* Work required *
Look through the material below. Copy every line with the string "bmesh" in it.

* Supplied information *
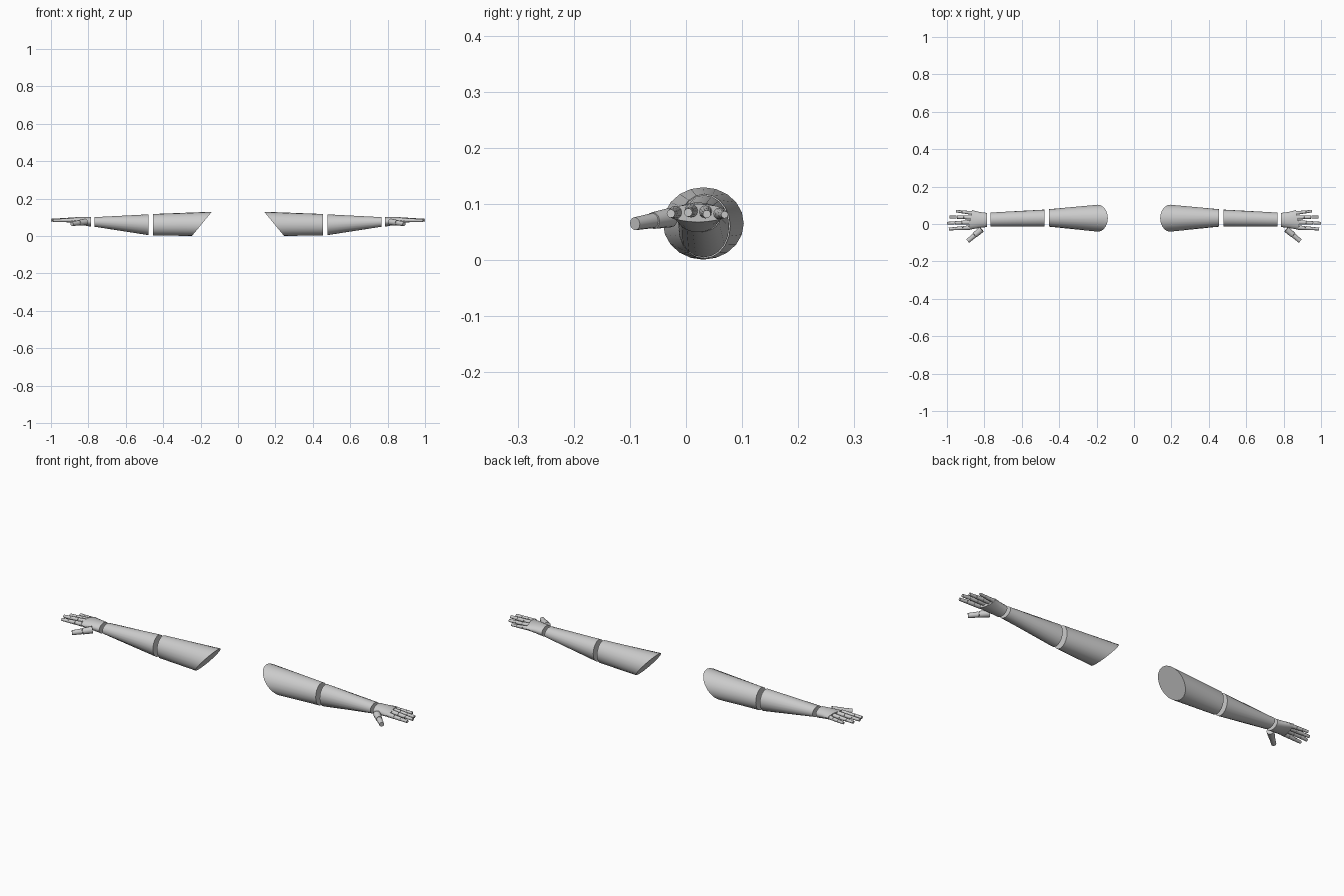
import bpy, bmesh, math
from mathutils import Vector

if "Cube" in bpy.data.objects:
    bpy.data.objects.remove(bpy.data.objects["Cube"])


def finish(name, bm):
    """Turn a bmesh into a smooth object mirrored to the other arm."""
    bmesh.ops.recalc_face_normals(bm, faces=bm.faces)
    mesh = bpy.data.meshes.new(name)
    bm.to_mesh(mesh)
    bm.free()
    obj = bpy.data.objects.new(name, mesh)
    bpy.context.collection.objects.link(obj)
    mod = obj.modifiers.new("mirror", "MIRROR")
    mod.use_mirror_merge = False
    bpy.ops.object.select_all(action="DESELECT")
    obj.select_set(True)
    bpy.context.view_layer.objects.active = obj
    bpy.ops.object.shade_smooth_by_angle(angle=math.radians(35))
    return obj


def skin(bm, rings):
    """Bridge vertex rings and cap both ends."""
    n = len(rings[0])
    for a, b in zip(rings, rings[1:]):
        for i in range(n):
            j = (i + 1) % n
            bm.faces.new((a[i], a[j], b[j], b[i]))
    bm.faces.new(rings[0])
    bm.faces.new(rings[-1])


def limb(name, sections, sides=20):
    """Sections: x, y min, y max, z min, z max, x shift per half height, x shift per half width."""
    bm = bmesh.new()
    rings = []
    for x, y0, y1, z0, z1, sz, sy in sections:
        ring = []
        for i in range(sides):
            a = 2 * math.pi * i / sides
            c, s = math.cos(a), math.sin(a)
            ring.append(bm.verts.new((x + sz * s + sy * c,
                                      (y0 + y1) / 2 + c * (y1 - y0) / 2,
                                      (z0 + z1) / 2 + s * (z1 - z0) / 2)))
        rings.append(ring)
    skin(bm, rings)
    return finish(name, bm)


def finger(name, base, tip, r0, r1, joints, sides=12):
    """Chain of tapered segments, each a little wider at its start than the last one's end."""
    bm = bmesh.new()
    base, tip = Vector(base), Vector(tip)
    axis = (tip - base).normalized()
    side = axis.cross(Vector((0, 0, 1))).normalized()
    up = side.cross(axis)
    for k in range(joints):
        rings = []
        for t, f in ((k / joints, 1.0), ((k + 0.97) / joints, 0.86)):
            p = base.lerp(tip, t if k < joints - 1 or f == 1.0 else 1.0)
            r = (r0 + (r1 - r0) * k / max(1, joints - 1)) * f
            rings.append([bm.verts.new(p + side * r * math.cos(2 * math.pi * i / sides)
                                       + up * r * math.sin(2 * math.pi * i / sides))
                          for i in range(sides)])
        skin(bm, rings)
    return finish(name, bm)


# upper arm with slanted shoulder cut
limb("upper_arm", [(0.193, -0.041, 0.103, 0.001, 0.13, -0.053, 0),
                   (0.455, -0.014, 0.079, 0.003, 0.118, 0, 0)])

# forearm narrowing to a flat oval wrist
limb("forearm", [(0.478, -0.014, 0.077, 0.005, 0.116, 0, 0),
                 (0.768, -0.014, 0.061, 0.05, 0.101, 0, 0)])

# palm widening and flattening to the knuckles
limb("palm", [(0.785, -0.016, 0.059, 0.05, 0.102, 0, 0),
              (0.83, -0.022, 0.064, 0.058, 0.103, 0, -0.004),
              (0.877, -0.032, 0.074, 0.068, 0.1, 0, -0.012)])

# four fanned fingers
for name, base, tip, r in (
        ("index_finger", (0.878, -0.019, 0.085), (0.99, -0.027, 0.083), 0.012),
        ("middle_finger", (0.878, 0.009, 0.088), (1.0, 0.004, 0.085), 0.012),
        ("ring_finger", (0.872, 0.035, 0.086), (0.986, 0.037, 0.082), 0.0115),
        ("little_finger", (0.86, 0.058, 0.083), (0.952, 0.069, 0.081), 0.0105)):
    finger(name, base, tip, r, r * 0.72, 3)

# thumb
finger("thumb", (0.815, -0.028, 0.076), (0.888, -0.091, 0.065), 0.0175, 0.0135, 2)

* Task output *
import bpy, bmesh, math
    """Turn a bmesh into a smooth object mirrored to the other arm."""
    bmesh.ops.recalc_face_normals(bm, faces=bm.faces)
    bm = bmesh.new()
    bm = bmesh.new()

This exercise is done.